[Records from a dataset]

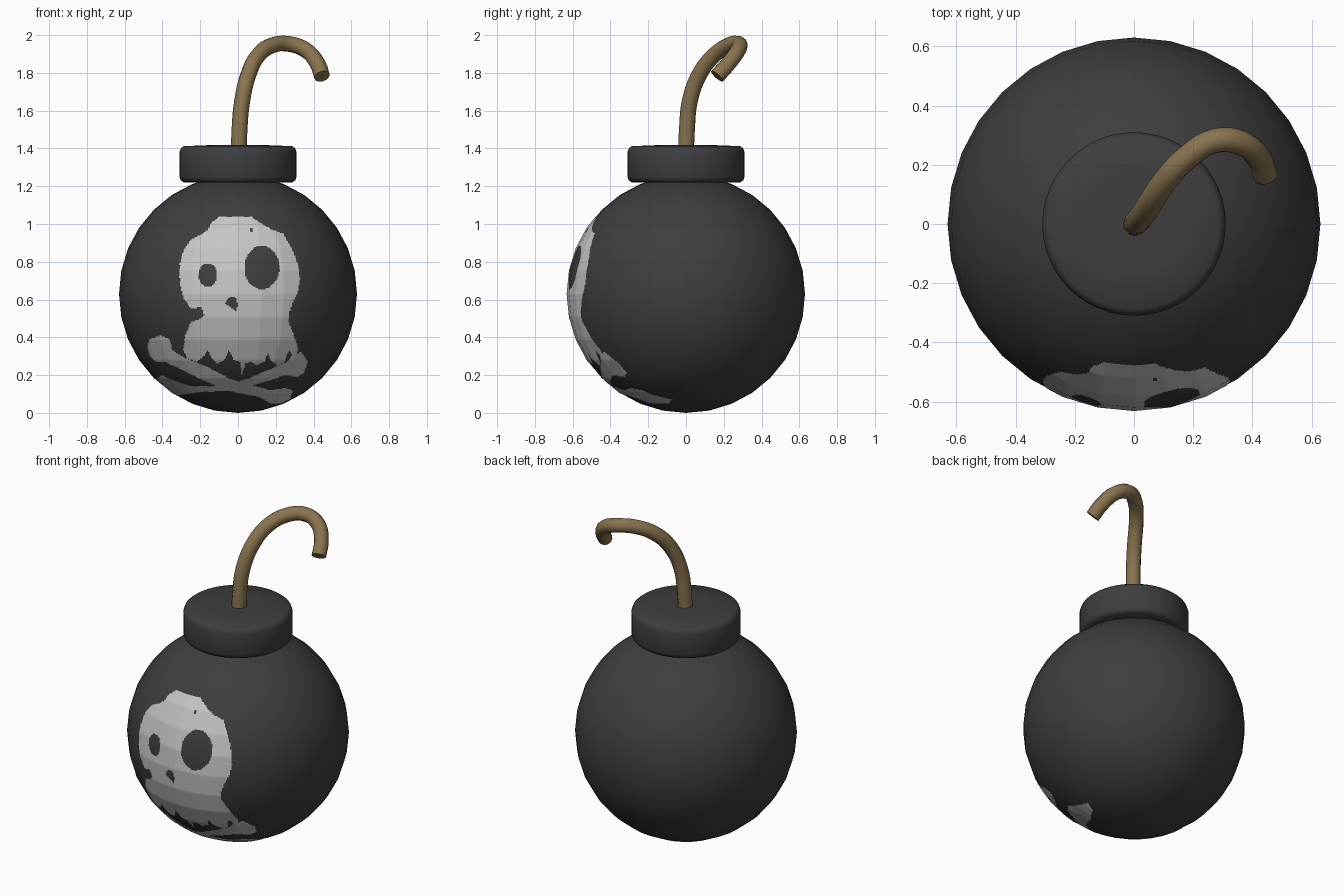
import bpy, bmesh, math
from mathutils import Vector
from mathutils.bvhtree import BVHTree

if "Cube" in bpy.data.objects:
    bpy.data.objects.remove(bpy.data.objects["Cube"])

R = 0.63
CENTER = Vector((0, 0, R))


def material(name, rgb):
    m = bpy.data.materials.new(name)
    m.diffuse_color = (*rgb, 1)
    m.use_nodes = True
    m.node_tree.nodes["Principled BSDF"].inputs["Base Color"].default_value = m.diffuse_color
    return m


black = material("iron black", (0.048, 0.048, 0.048))
white = material("paint white", (0.56, 0.56, 0.56))
tan = material("rope brown", (0.25, 0.175, 0.08))


def add_object(name, bm, mat, angle=40):
    me = bpy.data.meshes.new(name)
    bm.to_mesh(me)
    bm.free()
    ob = bpy.data.objects.new(name, me)
    bpy.context.collection.objects.link(ob)
    me.materials.append(mat)
    bpy.ops.object.select_all(action='DESELECT')
    ob.select_set(True)
    bpy.context.view_layer.objects.active = ob
    bpy.ops.object.shade_smooth_by_angle(angle=math.radians(angle))
    return ob


# Round body
bm = bmesh.new()
bmesh.ops.create_uvsphere(bm, u_segments=32, v_segments=16, radius=R)
bmesh.ops.translate(bm, verts=bm.verts, vec=CENTER)
surface = BVHTree.FromBMesh(bm)
add_object("bomb_body", bm, black)

# Neck cap, a turned profile
profile = [(0, 1.417), (0.165, 1.417), (0.288, 1.412), (0.303, 1.400), (0.31, 1.38),
           (0.31, 1.25), (0.303, 1.231), (0.288, 1.221), (0.19, 1.221)]
bm = bmesh.new()
pts = [bm.verts.new((r, 0, z)) for r, z in profile]
edges = [bm.edges.new(p) for p in zip(pts, pts[1:])]
bmesh.ops.spin(bm, geom=pts + edges, cent=(0, 0, 0), axis=(0, 0, 1),
               angle=math.tau, steps=48, use_duplicate=False)
bmesh.ops.remove_doubles(bm, verts=bm.verts, dist=1e-4)
bmesh.ops.recalc_face_normals(bm, faces=bm.faces)
add_object("neck_cap", bm, black)

# Curled fuse, a round tube along a path
path = [(0.005, 0, 1.38), (0.008, 0.005, 1.50), (0.022, 0.02, 1.65), (0.055, 0.07, 1.79),
        (0.105, 0.145, 1.89), (0.18, 0.225, 1.945), (0.27, 0.28, 1.953),
        (0.36, 0.275, 1.92), (0.42, 0.225, 1.85), (0.445, 0.165, 1.782)]
cu = bpy.data.curves.new("fuse_path", 'CURVE')
cu.dimensions = '3D'
cu.bevel_depth = 0.042
cu.bevel_resolution = 4
cu.resolution_u = 5
cu.use_fill_caps = True
sp = cu.splines.new('BEZIER')
sp.bezier_points.add(len(path) - 1)
for bp, p in zip(sp.bezier_points, path):
    bp.co = p
    bp.handle_left_type = bp.handle_right_type = 'AUTO'
tmp = bpy.data.objects.new("fuse_path", cu)
bpy.context.collection.objects.link(tmp)
bpy.context.view_layer.update()
tube = bpy.data.meshes.new_from_object(tmp.evaluated_get(bpy.context.evaluated_depsgraph_get()))
bpy.data.objects.remove(tmp)
bm = bmesh.new()
bm.from_mesh(tube)
bmesh.ops.remove_doubles(bm, verts=bm.verts, dist=1e-5)
bmesh.ops.recalc_face_normals(bm, faces=bm.faces)
for f in bm.faces:
    f.material_index = 0
fuse = add_object("fuse", bm, tan, 50)

# Painted skull and crossbones: outlines seen from the front, in hundredths
skull = [(-5, 104), (7, 104), (13, 100), (18, 97), (24, 95), (28, 88), (31, 82), (33, 71),
         (32, 65), (29, 58), (27, 52), (27, 48), (30, 40), (32, 33), (30, 28), (27, 33),
         (25, 27), (21, 25), (17, 28), (16, 32), (14, 27), (10, 25), (7, 27), (4, 26),
         (2, 20), (1, 27), (-2, 28), (-5, 33), (-7, 28), (-11, 26), (-14, 29), (-16, 33),
         (-18, 30), (-22, 27), (-27, 29), (-29, 33), (-28, 41), (-25, 48), (-20, 50),
         (-18, 52), (-20, 56), (-25, 55), (-29, 61), (-31, 69), (-31, 79), (-29, 86),
         (-25, 92), (-19, 95), (-16, 97), (-14, 101), (-10, 104)]
bone_a = [(-48, 35), (-47, 39), (-41, 41), (-36, 39), (-35, 33), (-28, 29), (-18, 25),
          (-4, 18), (9, 14), (17, 12), (25, 13), (29, 12), (28, 7), (23, 5), (17, 5),
          (12, 8), (3, 10), (-7, 12), (-20, 18), (-39, 27), (-43, 27), (-47, 30)]
bone_b = [(29, 31), (34, 32), (37, 27), (35, 21), (31, 19), (25, 20), (13, 16), (-2, 12),
          (-20, 11), (-32, 9), (-36, 10), (-44, 18), (-40, 20), (-34, 17), (-25, 14),
          (-8, 14), (5, 18), (17, 23), (26, 27)]
nose = [(-7, 58), (-4, 62), (-1, 61), (0, 57), (-1, 54), (-4, 56)]
holes = [(-16, 73, 5, 6.3), (12.7, 77, 9.3, 11.5), (7, 97, 0.8, 1)]


def inside(poly, x, z):
    hit = False
    for (x1, z1), (x2, z2) in zip(poly, poly[1:] + poly[:1]):
        if (z1 > z) != (z2 > z) and x < (x2 - x1) * (z - z1) / (z2 - z1) + x1:
            hit = not hit
    return hit


def painted(x, z):
    if inside(bone_a, x, z) or inside(bone_b, x, z):
        return True
    if not inside(skull, x, z) or inside(nose, x, z):
        return False
    return all(((x - a) / w) ** 2 + ((z - b) / h) ** 2 > 1 for a, b, w, h in holes)


def direction(az, el):
    az, el = math.radians(az), math.radians(el)
    return Vector((math.sin(az) * math.cos(el), -math.cos(az) * math.cos(el), math.sin(el)))


# Fine cells over the front, kept where painted and laid just above the body
STEP = 0.7
bm = bmesh.new()
grid = {}


def corner(i, j):
    if (i, j) not in grid:
        d = direction(i * STEP, j * STEP)
        hit = surface.ray_cast(CENTER + d * 2, -d)[0] or CENTER + d * R
        grid[i, j] = bm.verts.new(hit + d * 0.002)
    return grid[i, j]


for i in range(-120, 120):
    for j in range(-110, 62):
        p = (CENTER + direction((i + 0.5) * STEP, (j + 0.5) * STEP) * R) * 100
        if painted(p.x, p.z):
            bm.faces.new([corner(i, j), corner(i + 1, j), corner(i + 1, j + 1), corner(i, j + 1)])
add_object("painted_skull_and_bones", bm, white)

WHAT THE TASK REQUIRES
Working from the records above, write out verbatim only the lines from the line containing "from mathutils import Vector" through the line containing "m.use_nodes = True".

ANSWER AREA
from mathutils import Vector
from mathutils.bvhtree import BVHTree

if "Cube" in bpy.data.objects:
    bpy.data.objects.remove(bpy.data.objects["Cube"])

R = 0.63
CENTER = Vector((0, 0, R))


def material(name, rgb):
    m = bpy.data.materials.new(name)
    m.diffuse_color = (*rgb, 1)
    m.use_nodes = True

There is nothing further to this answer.